Plain-text document sources
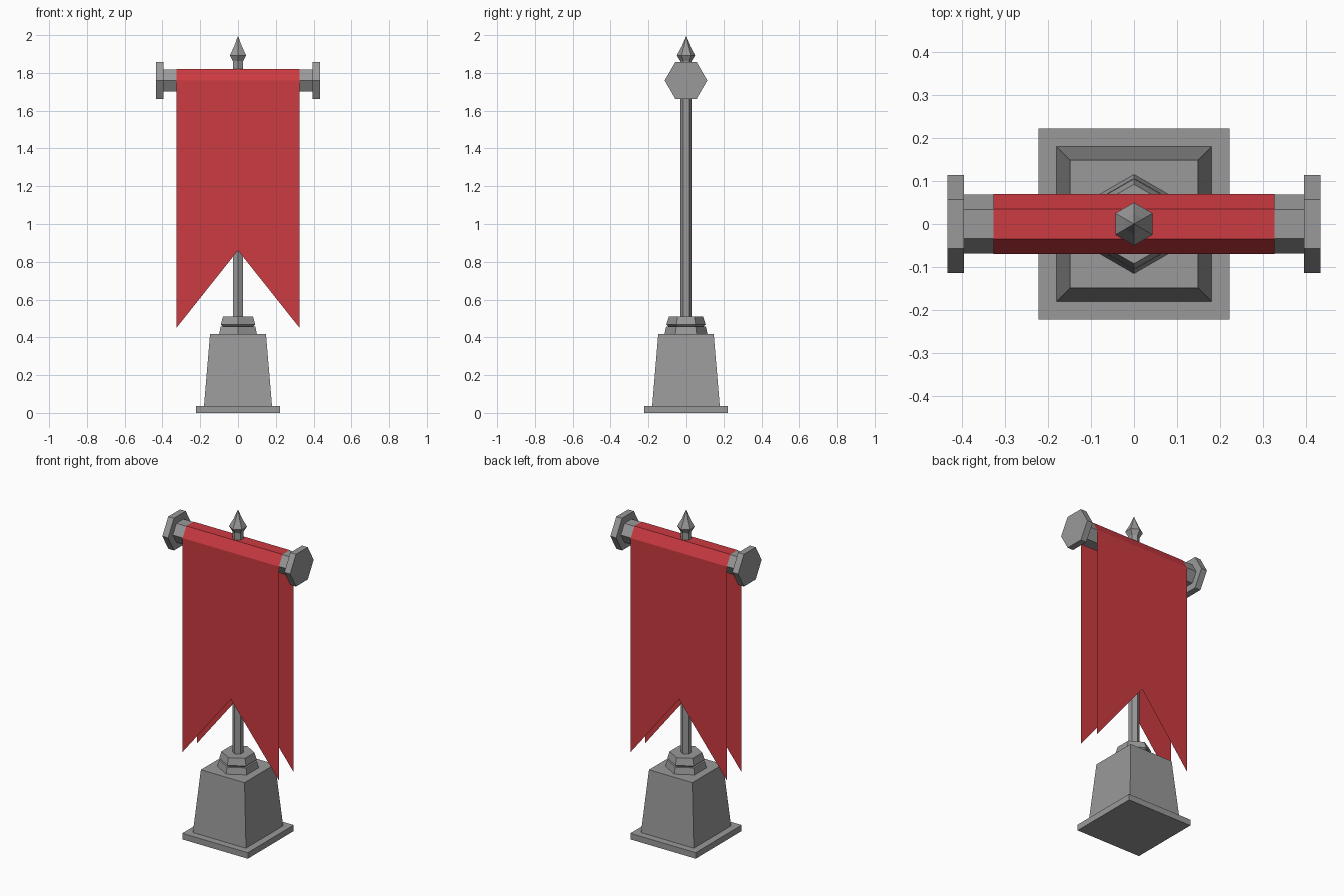
import bpy
import bmesh
from math import cos, sin, pi, sqrt

cube = bpy.data.objects.get("Cube")
if cube:
    bpy.data.objects.remove(cube, do_unlink=True)


def material(name, color):
    mat = bpy.data.materials.new(name)
    mat.use_nodes = True
    mat.diffuse_color = color
    mat.node_tree.nodes["Principled BSDF"].inputs["Base Color"].default_value = color
    return mat


stone = material("grey stone", (0.32, 0.32, 0.32, 1))
red = material("red cloth", (0.60, 0.043, 0.053, 1))


def finish(name, bm, mat):
    bmesh.ops.recalc_face_normals(bm, faces=bm.faces[:])
    mesh = bpy.data.meshes.new(name)
    bm.to_mesh(mesh)
    bm.free()
    mesh.materials.append(mat)
    obj = bpy.data.objects.new(name, mesh)
    bpy.context.collection.objects.link(obj)
    return obj


def loft(name, profile, sides=6, along_x=False, lift=0):
    """Stack regular polygons given as (radius, position) pairs."""
    bm = bmesh.new()
    start = pi / 2 if sides == 6 else pi / 4
    rings = []
    for r, h in profile:
        ring = []
        for i in range(sides):
            a = start + 2 * pi * i / sides
            x, y = r * cos(a), r * sin(a)
            ring.append(bm.verts.new((h, y, lift - x) if along_x else (x, y, h)))
        rings.append(ring)
    for low, high in zip(rings, rings[1:]):
        for i in range(sides):
            j = (i + 1) % sides
            bm.faces.new((low[i], low[j], high[j], high[i]))
    bm.faces.new(rings[0])
    bm.faces.new(rings[-1])
    bmesh.ops.remove_doubles(bm, verts=bm.verts[:], dist=0.00001)
    return finish(name, bm, stone)


# Square pedestal
d = sqrt(2)
loft("plinth", [(0.222 * d, 0), (0.222 * d, 0.037)], sides=4)
loft("pedestal", [(0.18 * d, 0.037), (0.148 * d, 0.418)], sides=4)

# Stepped hexagonal collar
loft("lower_collar", [(0.115, 0.418), (0.106, 0.457)])
loft("upper_collar", [(0.092, 0.457), (0.105, 0.468), (0.092, 0.51)])

# Upright pole and pointed finial
loft("pole", [(0.032, 0.50), (0.032, 1.87)])
loft("finial", [(0.03, 1.86), (0.05, 1.893), (0.024, 1.94), (0.0005, 1.995), (0, 2.0)])

# Crossbar with end caps
BAR_Z = 1.76
loft("crossbar", [(0.068, -0.40), (0.068, 0.40)], along_x=True, lift=BAR_Z)
for side, name in ((1, "left_end_cap"), (-1, "right_end_cap")):
    loft(name, [(0.114, side * 0.394), (0.114, side * 0.433)], along_x=True, lift=BAR_Z)

# Cloth draped over the bar, both ends swallow-tailed
W, R = 0.326, 0.07
bm = bmesh.new()
fold = [(-R, BAR_Z), (-R / 2, 1.821), (R / 2, 1.821), (R, BAR_Z)]
rows = [[bm.verts.new((x, y, z)) for x in (-W, W)] for y, z in fold]
for a, b in zip(rows, rows[1:]):
    bm.faces.new((a[0], a[1], b[1], b[0]))
for row, y in ((rows[0], -R), (rows[-1], R)):
    tail = [bm.verts.new((x, y, z)) for x, z in ((W, 0.45), (0, 0.86), (-W, 0.45))]
    bm.faces.new([row[0], row[1]] + tail)
finish("banner_cloth", bm, red)
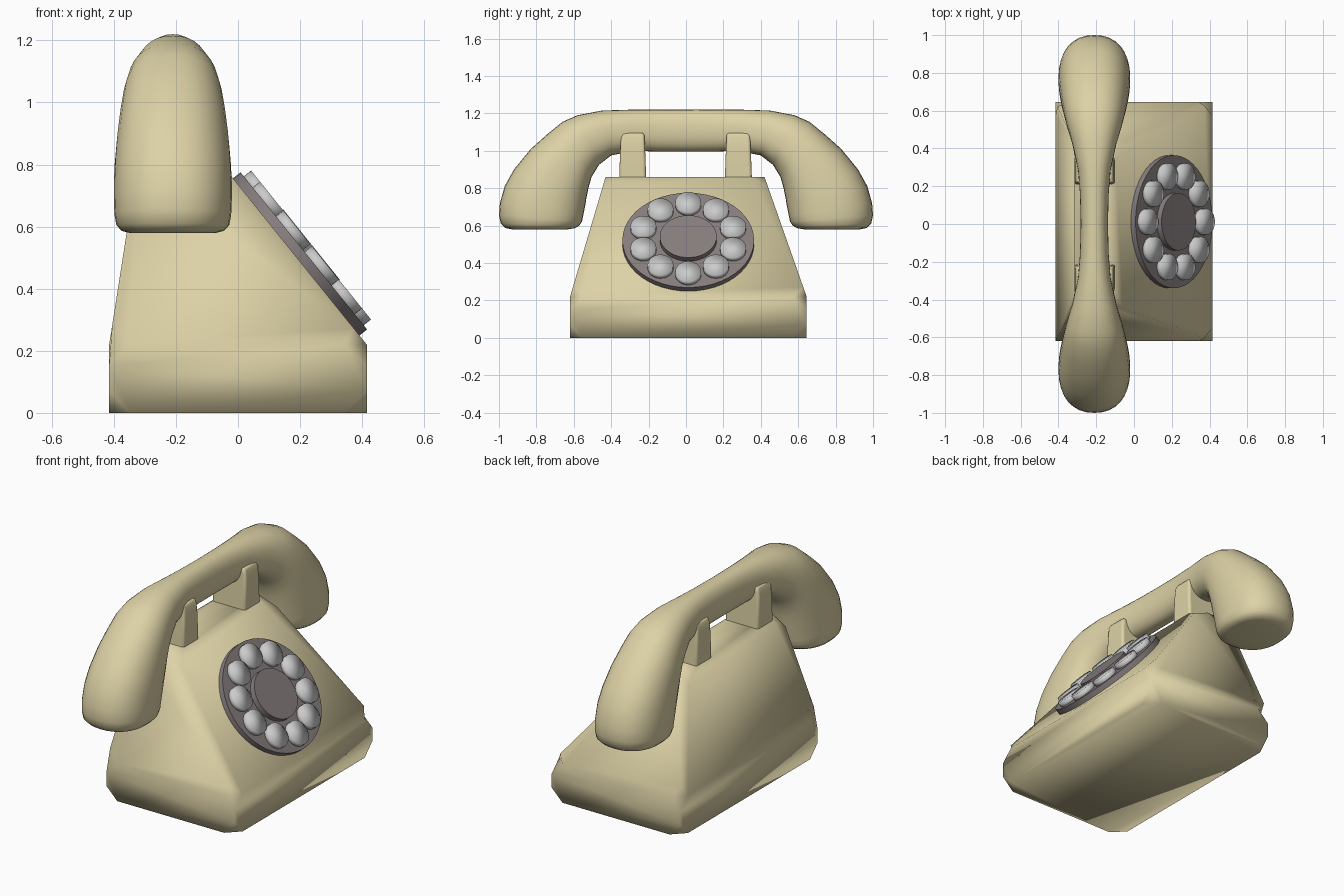
import bpy, bmesh, math
from mathutils import Matrix, Vector

if "Cube" in bpy.data.objects:
    bpy.data.objects.remove(bpy.data.objects["Cube"])


def material(name, color):
    m = bpy.data.materials.new(name)
    m.diffuse_color = color
    m.use_nodes = True
    m.node_tree.nodes["Principled BSDF"].inputs["Base Color"].default_value = m.diffuse_color
    return m


CREAM = material("cream", (0.72, 0.64, 0.38, 1))
DARK = material("dark_dial", (0.24, 0.205, 0.205, 1))


def finish(name, bm, mat=None, angle=180):
    bmesh.ops.recalc_face_normals(bm, faces=bm.faces)
    me = bpy.data.meshes.new(name)
    bm.to_mesh(me)
    bm.free()
    for p in me.polygons:
        p.use_smooth = True
    if angle < 180:
        me.set_sharp_from_angle(angle=math.radians(angle))
    if mat:
        me.materials.append(mat)
    ob = bpy.data.objects.new(name, me)
    bpy.context.collection.objects.link(ob)
    return ob


def loft(bm, rings):
    loops = [[bm.verts.new(p) for p in r] for r in rings]
    n = len(loops[0])
    for a, b in zip(loops, loops[1:]):
        for i in range(n):
            j = (i + 1) % n
            bm.faces.new((a[i], a[j], b[j], b[i]))
    bm.faces.new(loops[0])
    bm.faces.new(loops[-1])


def rect(x0, x1, y0, y1, z):
    return [(x0, y0, z), (x1, y0, z), (x1, y1, z), (x0, y1, z)]


# Wedge body with clipped corners
bm = bmesh.new()
loft(bm, [rect(-0.415, 0.415, -0.62, 0.645, 0),
          rect(-0.415, 0.415, -0.62, 0.645, 0.22),
          rect(-0.315, -0.10, -0.43, 0.42, 0.86)])
bmesh.ops.remove_doubles(bm, verts=bm.verts, dist=1e-5)
bmesh.ops.bevel(bm, geom=list(bm.verts), offset=0.07, segments=1,
                affect='VERTICES', profile=0.5)
finish("body", bm, CREAM)

# Cradle posts: saddle profile with two horns, extruded along y
half = [(0.107, 0.83), (0.107, 1.0), (0.102, 1.07), (0.09, 1.1),
        (0.07, 1.09), (0.055, 1.03), (0.03, 0.985)]
profile = half + [(-x, z) for x, z in reversed(half)]
for name, cy in (("cradle_near", -0.285), ("cradle_far", 0.28)):
    bm = bmesh.new()

    def ring(side):
        # slight taper towards the horn tips
        return [(-0.208 + x, cy + side * (0.073 - 0.045 * max(0, z - 0.86)), z)
                for x, z in profile]
    loft(bm, [ring(-1), ring(1)])
    ob = finish(name, bm, CREAM, 50)
    bev = ob.modifiers.new("rounding", 'BEVEL')
    bev.width = 0.03
    bev.segments = 4
    bev.limit_method = 'ANGLE'
    bev.angle_limit = math.radians(60)

# Handset: (outer y, outer z, inner y, inner z, half width) from grip to cup
SECTIONS = [(0, 1.22, 0, 0.995, 0.072), (0.16, 1.22, 0.16, 0.996, 0.076),
            (0.29, 1.22, 0.28, 1.0, 0.086), (0.45, 1.215, 0.40, 0.975, 0.117),
            (0.58, 1.19, 0.465, 0.925, 0.145), (0.66, 1.155, 0.505, 0.86, 0.16),
            (0.74, 1.09, 0.522, 0.80, 0.171), (0.83, 1.01, 0.532, 0.75, 0.18),
            (0.92, 0.90, 0.538, 0.71, 0.187), (0.97, 0.81, 0.544, 0.68, 0.19),
            (0.995, 0.72, 0.55, 0.65, 0.19), (1.0, 0.655, 0.556, 0.622, 0.188),
            (0.99, 0.61, 0.57, 0.60, 0.182), (0.965, 0.587, 0.595, 0.586, 0.165),
            (0.93, 0.58, 0.63, 0.58, 0.14)]


def section(s, sign):
    oy, oz, iy, iz, w = s
    pts = []
    for k in range(32):
        t = 2 * math.pi * k / 32
        c, n = math.cos(t), math.sin(t)
        c = math.copysign(abs(c) ** 0.88, c)
        n = math.copysign(abs(n) ** 0.88, n)
        pts.append((-0.21 + w * n,
                    sign * ((oy + iy) / 2 + c * (oy - iy) / 2),
                    (oz + iz) / 2 + c * (oz - iz) / 2))
    return pts


bm = bmesh.new()
loft(bm, [section(s, -1) for s in reversed(SECTIONS[1:])]
     + [section(s, 1) for s in SECTIONS])
finish("handset", bm, CREAM)

# Dial parts lie on the sloping face
up, nor = Vector((-0.627, 0, 0.779)), Vector((0.779, 0, 0.627))
FRAME = Matrix(((0, up.x, nor.x, 0.187), (1, 0, 0, 0.012),
                (0, up.z, nor.z, 0.502), (0, 0, 0, 1)))


def disc(name, u, v, ru, rv, h0, h1, sides, mat=None, angle=180):
    bm = bmesh.new()
    bmesh.ops.create_cone(
        bm, cap_ends=True, segments=sides, radius1=1, radius2=1, depth=1,
        matrix=FRAME @ Matrix.Translation((u, v, (h0 + h1) / 2))
        @ Matrix.Diagonal((ru, rv, h1 - h0, 1)))
    return finish(name, bm, mat, angle)


disc("dial_plate", 0, 0, 0.352, 0.325, 0.0, 0.032, 48, DARK, 30)
disc("dial_hub", 0, 0, 0.152, 0.145, 0.02, 0.064, 48, DARK, 30)

# Ten round buttons
for k in range(10):
    a = 2 * math.pi * k / 10
    disc(f"button_{k + 1}", 0.252 * math.sin(a), 0.238 * math.cos(a),
         0.069, 0.07, 0.02, 0.062, 24)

# WORK INSTRUCTIONS
Nothing but the lines from the start of the records through the line holding "0.043, 0.053, 1))" should be printed, exactly as written and with the pictures left out.

# RESPONSE
import bpy
import bmesh
from math import cos, sin, pi, sqrt

cube = bpy.data.objects.get("Cube")
if cube:
    bpy.data.objects.remove(cube, do_unlink=True)


def material(name, color):
    mat = bpy.data.materials.new(name)
    mat.use_nodes = True
    mat.diffuse_color = color
    mat.node_tree.nodes["Principled BSDF"].inputs["Base Color"].default_value = color
    return mat


stone = material("grey stone", (0.32, 0.32, 0.32, 1))
red = material("red cloth", (0.60, 0.043, 0.053, 1))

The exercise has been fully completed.